Even though El Niño isn’t expected to hit until winter, experts are saying that it’s not too early to begin thinking about protecting a home or property from the storm.
Throughout much of the United States, the cold and wet of winter can wreak havoc on a roof. Not only can dampness lead to mold and mildew, but if enough snow piles up on a roof, that roof can even cave in.
This leads homeowners to seek out other solutions, from installing steel roofing to getting new insulation to prevent ice dams.
“It’s important that homeowners inspect their roofs for potential risks such as shingles that are missing, damaged or worn out,” says Ray Farmer, President, American Metal Roofs. “With the growing trend of homeowners purchasing and installing metal roofing systems, this is reducing the amount of failed roofing scenarios. Having a metal roof installed without doing your homework on the contractor can lead to potential installation concerns. Choosing a metal roofing contractor will be one of the most important decisions the homeowner will make.”
California, especially, is expected to get hit hard, and roofing contractors are already booked to perform repairs and upgrades in anticipation.
Forecasts are calling for a wet and rainy winter throughout the Bay Area, and that’s led to a big problem for many people. Namely, some local roofers are already booked through to 2016.
In fact, many companies reported to NBC Bay Area that their phones began ringing back in May. A few have even had to let potential customers down by letting them know they couldn’t help them until next year.

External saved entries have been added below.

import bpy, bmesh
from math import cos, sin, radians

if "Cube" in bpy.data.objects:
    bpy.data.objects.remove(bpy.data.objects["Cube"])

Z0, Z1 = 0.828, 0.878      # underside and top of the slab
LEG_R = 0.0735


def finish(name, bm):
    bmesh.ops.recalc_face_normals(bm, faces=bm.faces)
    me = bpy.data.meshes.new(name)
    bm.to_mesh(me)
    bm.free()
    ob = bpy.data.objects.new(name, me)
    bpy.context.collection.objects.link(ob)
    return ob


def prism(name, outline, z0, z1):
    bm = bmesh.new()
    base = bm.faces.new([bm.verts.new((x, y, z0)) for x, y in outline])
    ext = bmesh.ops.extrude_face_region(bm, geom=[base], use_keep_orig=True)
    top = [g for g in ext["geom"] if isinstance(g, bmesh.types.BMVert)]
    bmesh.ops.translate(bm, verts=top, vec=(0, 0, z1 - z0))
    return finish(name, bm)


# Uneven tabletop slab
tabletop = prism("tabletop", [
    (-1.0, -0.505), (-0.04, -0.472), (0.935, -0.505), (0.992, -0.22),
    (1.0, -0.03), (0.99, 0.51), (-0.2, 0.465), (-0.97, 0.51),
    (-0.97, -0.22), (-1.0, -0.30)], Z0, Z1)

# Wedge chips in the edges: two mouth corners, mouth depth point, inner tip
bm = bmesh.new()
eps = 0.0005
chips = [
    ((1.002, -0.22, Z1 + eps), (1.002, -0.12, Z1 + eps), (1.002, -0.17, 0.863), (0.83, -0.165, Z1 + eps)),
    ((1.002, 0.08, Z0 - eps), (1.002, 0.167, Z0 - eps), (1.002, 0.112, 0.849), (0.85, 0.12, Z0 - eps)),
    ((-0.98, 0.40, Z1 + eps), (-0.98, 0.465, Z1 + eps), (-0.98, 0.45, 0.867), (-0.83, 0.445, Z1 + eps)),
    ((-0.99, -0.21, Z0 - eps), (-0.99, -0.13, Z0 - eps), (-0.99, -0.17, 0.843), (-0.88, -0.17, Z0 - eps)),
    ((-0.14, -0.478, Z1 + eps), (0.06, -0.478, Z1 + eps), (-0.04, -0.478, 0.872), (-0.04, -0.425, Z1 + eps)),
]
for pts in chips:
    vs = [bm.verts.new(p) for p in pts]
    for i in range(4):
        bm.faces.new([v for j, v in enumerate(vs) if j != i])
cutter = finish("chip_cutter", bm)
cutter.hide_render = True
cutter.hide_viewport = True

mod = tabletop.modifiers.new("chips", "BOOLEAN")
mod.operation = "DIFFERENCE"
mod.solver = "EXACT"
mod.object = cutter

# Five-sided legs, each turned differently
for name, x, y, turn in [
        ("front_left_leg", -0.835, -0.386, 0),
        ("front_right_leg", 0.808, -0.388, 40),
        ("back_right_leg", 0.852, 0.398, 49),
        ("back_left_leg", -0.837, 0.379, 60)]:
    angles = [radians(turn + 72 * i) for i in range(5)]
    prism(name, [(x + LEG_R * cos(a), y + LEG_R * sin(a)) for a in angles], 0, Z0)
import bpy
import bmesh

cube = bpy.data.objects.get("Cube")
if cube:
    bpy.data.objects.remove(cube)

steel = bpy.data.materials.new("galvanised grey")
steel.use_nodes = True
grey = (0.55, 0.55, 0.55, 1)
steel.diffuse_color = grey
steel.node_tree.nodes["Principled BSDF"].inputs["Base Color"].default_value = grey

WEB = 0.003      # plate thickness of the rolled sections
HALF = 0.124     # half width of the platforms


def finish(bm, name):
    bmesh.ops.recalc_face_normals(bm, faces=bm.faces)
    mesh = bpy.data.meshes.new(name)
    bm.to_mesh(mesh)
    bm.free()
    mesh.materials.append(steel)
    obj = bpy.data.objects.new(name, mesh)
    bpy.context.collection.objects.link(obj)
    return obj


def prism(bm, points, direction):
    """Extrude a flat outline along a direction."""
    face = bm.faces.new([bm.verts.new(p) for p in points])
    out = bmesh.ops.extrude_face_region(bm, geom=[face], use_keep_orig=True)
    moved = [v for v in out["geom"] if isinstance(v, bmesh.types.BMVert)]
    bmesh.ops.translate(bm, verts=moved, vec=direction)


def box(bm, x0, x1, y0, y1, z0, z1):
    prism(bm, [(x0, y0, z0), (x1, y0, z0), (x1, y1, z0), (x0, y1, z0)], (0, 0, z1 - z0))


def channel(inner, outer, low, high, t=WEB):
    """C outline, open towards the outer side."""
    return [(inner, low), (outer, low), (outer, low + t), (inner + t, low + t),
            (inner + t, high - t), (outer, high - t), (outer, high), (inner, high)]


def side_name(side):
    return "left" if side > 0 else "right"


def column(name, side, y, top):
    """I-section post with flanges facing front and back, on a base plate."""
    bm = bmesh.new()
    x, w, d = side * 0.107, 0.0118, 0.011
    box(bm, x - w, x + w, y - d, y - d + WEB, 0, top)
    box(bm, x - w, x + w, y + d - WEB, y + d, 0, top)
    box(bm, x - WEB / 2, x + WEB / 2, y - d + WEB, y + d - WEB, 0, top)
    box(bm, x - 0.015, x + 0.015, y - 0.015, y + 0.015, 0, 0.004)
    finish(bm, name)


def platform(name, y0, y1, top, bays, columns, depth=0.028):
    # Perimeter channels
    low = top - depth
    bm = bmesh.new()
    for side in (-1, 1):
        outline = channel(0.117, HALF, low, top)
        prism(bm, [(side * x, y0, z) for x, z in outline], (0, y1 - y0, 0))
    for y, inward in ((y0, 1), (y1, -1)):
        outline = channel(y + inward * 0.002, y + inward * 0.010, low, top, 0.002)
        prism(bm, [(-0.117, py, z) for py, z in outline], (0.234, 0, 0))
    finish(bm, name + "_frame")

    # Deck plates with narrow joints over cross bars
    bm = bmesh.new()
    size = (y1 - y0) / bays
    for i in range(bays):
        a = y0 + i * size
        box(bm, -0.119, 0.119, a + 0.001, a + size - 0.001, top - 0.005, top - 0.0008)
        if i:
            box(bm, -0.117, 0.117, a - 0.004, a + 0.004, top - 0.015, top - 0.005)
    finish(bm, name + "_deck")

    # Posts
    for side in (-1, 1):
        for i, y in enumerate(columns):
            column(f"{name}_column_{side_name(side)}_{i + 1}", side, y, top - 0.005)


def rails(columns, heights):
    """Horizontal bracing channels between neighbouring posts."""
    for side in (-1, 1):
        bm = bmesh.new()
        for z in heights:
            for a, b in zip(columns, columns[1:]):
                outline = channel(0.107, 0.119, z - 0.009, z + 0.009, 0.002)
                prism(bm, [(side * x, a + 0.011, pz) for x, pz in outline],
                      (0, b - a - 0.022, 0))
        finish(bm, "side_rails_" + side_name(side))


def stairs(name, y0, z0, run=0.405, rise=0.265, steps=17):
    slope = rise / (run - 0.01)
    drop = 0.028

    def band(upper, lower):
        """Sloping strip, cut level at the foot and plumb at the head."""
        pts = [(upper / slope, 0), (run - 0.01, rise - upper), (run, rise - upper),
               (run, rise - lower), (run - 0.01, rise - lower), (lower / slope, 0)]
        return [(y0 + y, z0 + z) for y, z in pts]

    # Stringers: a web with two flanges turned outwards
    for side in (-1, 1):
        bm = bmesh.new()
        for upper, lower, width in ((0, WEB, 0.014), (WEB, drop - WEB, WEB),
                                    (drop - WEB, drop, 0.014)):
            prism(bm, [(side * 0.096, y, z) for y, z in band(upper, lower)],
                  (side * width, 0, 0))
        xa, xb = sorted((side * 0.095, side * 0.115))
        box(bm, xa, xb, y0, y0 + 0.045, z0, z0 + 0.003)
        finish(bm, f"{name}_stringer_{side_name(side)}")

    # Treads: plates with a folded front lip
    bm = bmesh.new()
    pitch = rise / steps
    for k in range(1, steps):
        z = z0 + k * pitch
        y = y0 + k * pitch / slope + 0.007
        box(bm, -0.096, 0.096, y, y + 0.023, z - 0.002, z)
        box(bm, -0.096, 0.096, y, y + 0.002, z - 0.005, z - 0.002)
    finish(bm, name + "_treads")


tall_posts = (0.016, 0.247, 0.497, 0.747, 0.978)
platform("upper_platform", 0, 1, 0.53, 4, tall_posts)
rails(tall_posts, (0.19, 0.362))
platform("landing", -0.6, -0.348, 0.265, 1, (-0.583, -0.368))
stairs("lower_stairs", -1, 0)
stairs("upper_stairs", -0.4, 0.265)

Homeowner Melissa Crosby said that the upcoming storm may be what motivated people to make the call.
“I think it needed to be done, but El Niño sped up the process,” Crosby told NBC Bay Area.
According to one Bay Area contractor, the last time El Niño caused this kind of demand for roofing repairs was in the winter of 1997 to 1998. That was the year that the Bay Area saw record rainfall.
The Press Enterprise reports that El Niño systems are typically caused by warmer-than-usual waters in the Pacific Ocean. That heat, in turn, leads to more rain during the winter.
According to the National Weather Service, there is a more than 90% chance that El Niño will continue throughout the Northern Hemisphere this winter. They also predict an 85% chance that the storm could last into the early spring.